    Position yourself based on what you are today, your capabilities and ability to satisfy your specific audience. For example, if you offer a hotel management software, start winning your market with small accommodation facilities first. Once you’ve consolidated this position, you could introduce new product features for event space management, thus extending your positioning to large hotels, too. Your product might then evolve further, by adding bar and restaurant management features, and your final positioning will be that of a management software for the entire hospitality industry.

What positioning challenges do big companies face?

Unlike start-ups, the industry’s long-established big companies can count on more generous budgets and a reputation built up over the years. And they can base their strategy on a solid foundation of surveys and feedback from their audience. But they too have to reckon with the myriad challenges associated with survival on the market.
They generally realize that they need to do something about their positioning when things have already started to take a turn for the worse:

  • Something changed
    Big companies run the risk of not picking up on obvious signs that something around them is changing — like advances in technology or a new player — and staying put, where things have always worked.
  • Execution
    It’s easier said than done, as the saying goes. Everyone leaves the meeting agreeing unanimously to a change in your positioning. But that’s the easy bit. Then, when it comes to actually executing the project, they get stuck and give up. Unwavering and steadfast execution should translate into clear and lasting marketing communication that gets the message across, and effective storytelling that enables you to forge an emotional bond with your target audience.
  • Umbrella products
    In big companies, the brand often doesn’t coincide with a single product, but encompasses many divisions, each with their own product range. The challenge therefore consists in streamlining this complex structure, without losing sight of the various levels of positioning.
    At the top is the positioning of the brand as a whole. Below this we find the positioning of the individual product divisions. Last but not least, the positioning of single products are found at the most granular level. These different levels are closely interlinked. The sales team needs a clear, consistent strategy that properly addresses both sides of the coin: the positioning of the brand as a whole on the one side, and the positioning specific to each product on the other.
    Only by keeping sight of the bigger picture while capitalizing on each division and product’s distinctive features can the company successfully manage its complex architecture of brands and products.


Over to you now!

Positioning is often taken for granted, but if you grasp and master it, it can be the most powerful strategic tool you have at your disposal.

Download our template and see how you can apply it to your own business.

If you’d like to talk this over and elevate your strategy, we’re here to help you


Francesca Moretti

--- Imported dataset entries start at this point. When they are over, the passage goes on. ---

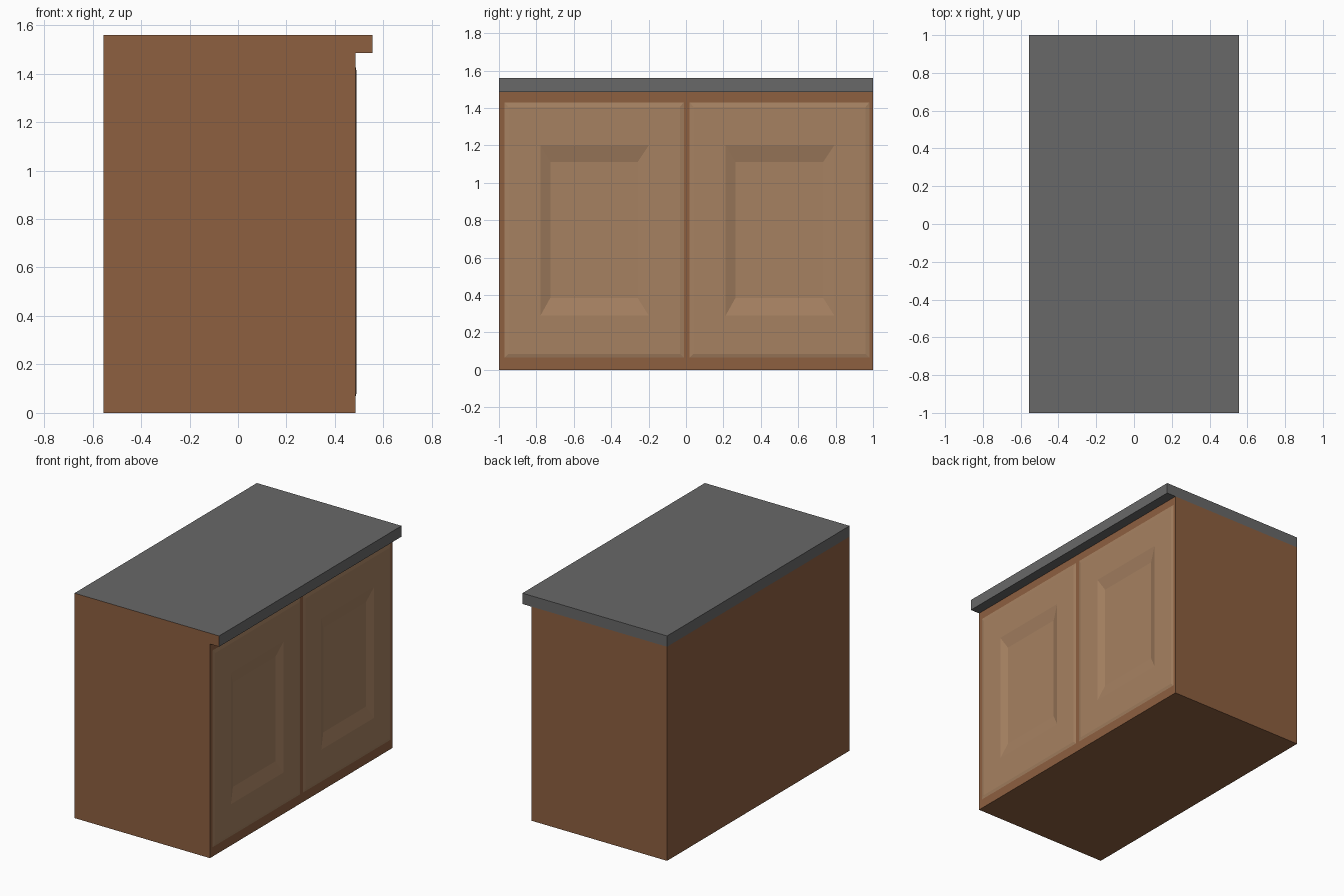
import bpy, bmesh
from mathutils import Vector

if "Cube" in bpy.data.objects:
    bpy.data.objects.remove(bpy.data.objects["Cube"])


def material(name, rgb):
    m = bpy.data.materials.new(name)
    m.diffuse_color = (*rgb, 1)
    m.use_nodes = True
    m.node_tree.nodes["Principled BSDF"].inputs["Base Color"].default_value = m.diffuse_color
    return m


wood = material("cabinet_wood", (0.27, 0.115, 0.051))
door_wood = material("door_wood", (0.38, 0.22, 0.12))
stone = material("counter_grey", (0.14, 0.14, 0.14))

FRONT = 0.485            # plane of the door side of the cabinet
HEIGHT, TOP = 1.485, 1.56
DOORS = [(-0.97, -0.012), (0.02, 0.98)]
DOOR_Z = (0.065, 1.43)


def finish(bm, name, mats):
    bmesh.ops.remove_doubles(bm, verts=bm.verts, dist=1e-5)
    me = bpy.data.meshes.new(name)
    bm.to_mesh(me)
    bm.free()
    for m in mats:
        me.materials.append(m)
    ob = bpy.data.objects.new(name, me)
    bpy.context.collection.objects.link(ob)
    return ob


def add_box(bm, lo, hi):
    lo, hi = Vector(lo), Vector(hi)
    verts = bmesh.ops.create_cube(bm, size=1)["verts"]
    for v in verts:
        v.co = Vector(a + (b - a) * (c + 0.5) for a, b, c in zip(lo, hi, v.co))


def ring(bm, x, y0, y1, z0, z1):
    return [bm.verts.new((x, y, z)) for y, z in ((y0, z0), (y1, z0), (y1, z1), (y0, z1))]


# Cabinet body: box whose door side is replaced by a frame around the door openings
bm = bmesh.new()
add_box(bm, (-0.555, -1, 0), (FRONT, 1, HEIGHT))
bm.normal_update()
bmesh.ops.delete(bm, geom=[f for f in bm.faces if f.normal.x > 0.9], context='FACES_ONLY')
ys = [-1, *DOORS[0], *DOORS[1], 1]
zs = [0, *DOOR_Z, HEIGHT]
for i in range(5):
    for j in range(3):
        if not (i in (1, 3) and j == 1):
            bm.faces.new(ring(bm, FRONT, ys[i], ys[i + 1], zs[j], zs[j + 1]))
finish(bm, "cabinet_body", [wood])

# Doors: chamfered edge, flat border and a sloped recessed panel
for side, (y0, y1) in zip(("left", "right"), DOORS):
    z0, z1 = DOOR_Z
    bm = bmesh.new()
    rings = [
        ring(bm, FRONT, y0, y1, z0, z1),
        ring(bm, 0.490, y0 + 0.02, y1 - 0.02, z0 + 0.02, z1 - 0.025),
        ring(bm, 0.490, y0 + 0.192, y1 - 0.187, 0.29, 1.20),
        ring(bm, 0.469, y0 + 0.245, y1 - 0.247, 0.385, 1.11),
    ]
    for a, b in zip(rings, rings[1:]):
        for k in range(4):
            n = (k + 1) % 4
            bm.faces.new((a[k], a[n], b[n], b[k]))
    bm.faces.new(rings[-1])
    finish(bm, side + "_door", [door_wood])

# Countertop: overhangs the doors, with its -y end finished in wood
bm = bmesh.new()
add_box(bm, (-0.555, -1, HEIGHT), (0.555, 1, TOP))
bm.normal_update()
for f in bm.faces:
    f.material_index = 1 if f.normal.y < -0.9 else 0
finish(bm, "countertop", [stone, wood])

In the role of Marketing & Communication Strategist at Ander Group, Francesca expresses her creativity by researching and writing content to devise campaigns, blog articles and social media posts. Her degree in Economics and Marketing is put to good use analysing results and planning digital strategies for company growth. Every day is not the same!